Information given section start
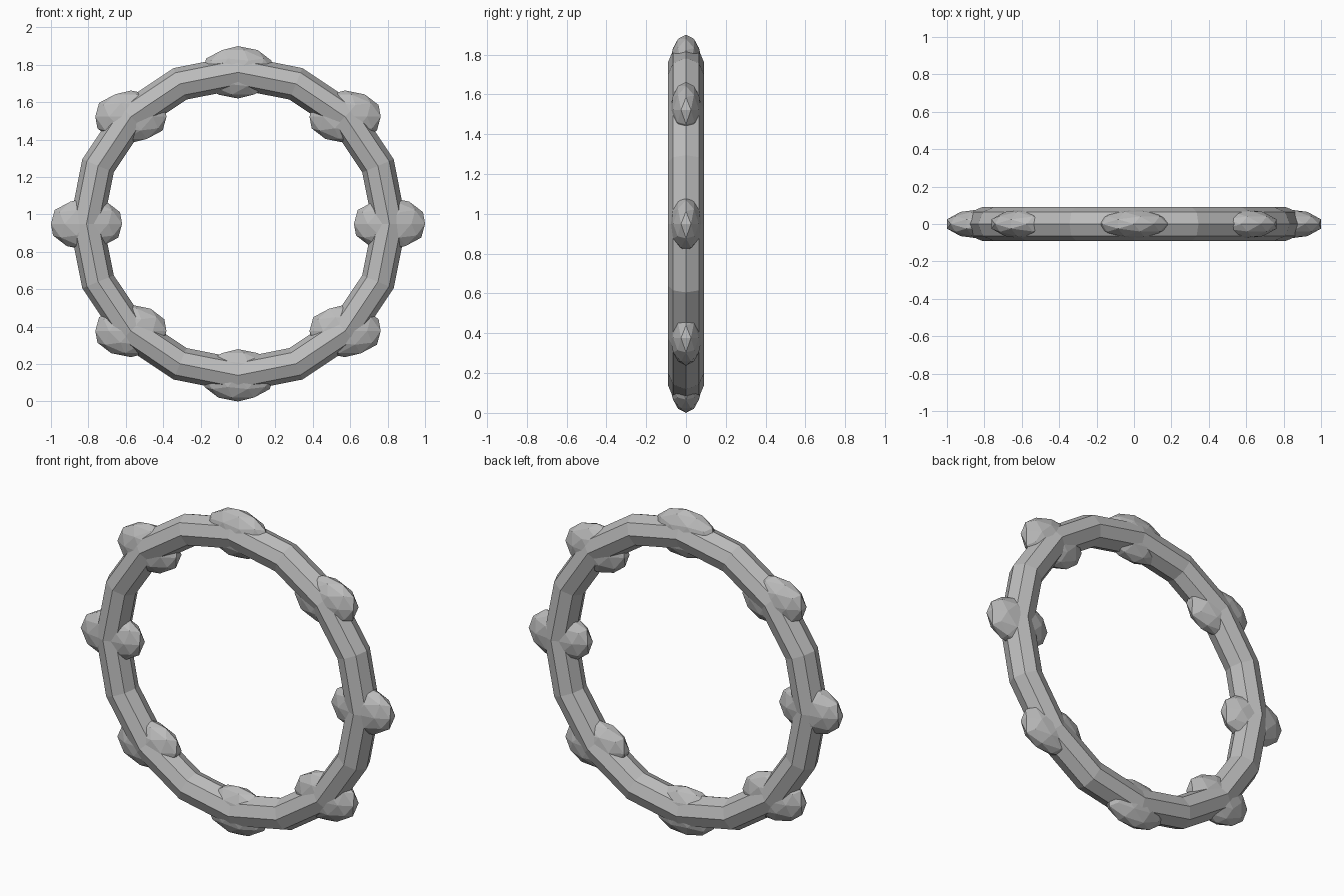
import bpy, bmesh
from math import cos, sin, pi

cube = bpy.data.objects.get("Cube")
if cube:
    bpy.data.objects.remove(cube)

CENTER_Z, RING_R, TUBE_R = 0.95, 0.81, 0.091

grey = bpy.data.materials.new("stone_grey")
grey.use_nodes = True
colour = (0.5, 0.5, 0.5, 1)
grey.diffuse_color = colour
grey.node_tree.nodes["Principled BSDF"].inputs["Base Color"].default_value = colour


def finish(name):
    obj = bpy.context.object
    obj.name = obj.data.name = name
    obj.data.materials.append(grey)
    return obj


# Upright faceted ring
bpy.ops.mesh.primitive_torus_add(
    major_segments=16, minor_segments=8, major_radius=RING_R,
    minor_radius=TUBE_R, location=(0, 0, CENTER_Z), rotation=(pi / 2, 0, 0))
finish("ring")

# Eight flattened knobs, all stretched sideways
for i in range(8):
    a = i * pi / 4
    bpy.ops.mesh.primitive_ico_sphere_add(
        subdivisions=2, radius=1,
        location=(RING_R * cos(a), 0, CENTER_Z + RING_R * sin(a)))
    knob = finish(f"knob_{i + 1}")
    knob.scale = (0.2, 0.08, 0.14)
Information given section end
## [Problem to solve]
Reproduce all lines from the records above that include the word "grey".

## [Result of the exercise]
grey = bpy.data.materials.new("stone_grey")
grey.use_nodes = True
grey.diffuse_color = colour
grey.node_tree.nodes["Principled BSDF"].inputs["Base Color"].default_value = colour
    obj.data.materials.append(grey)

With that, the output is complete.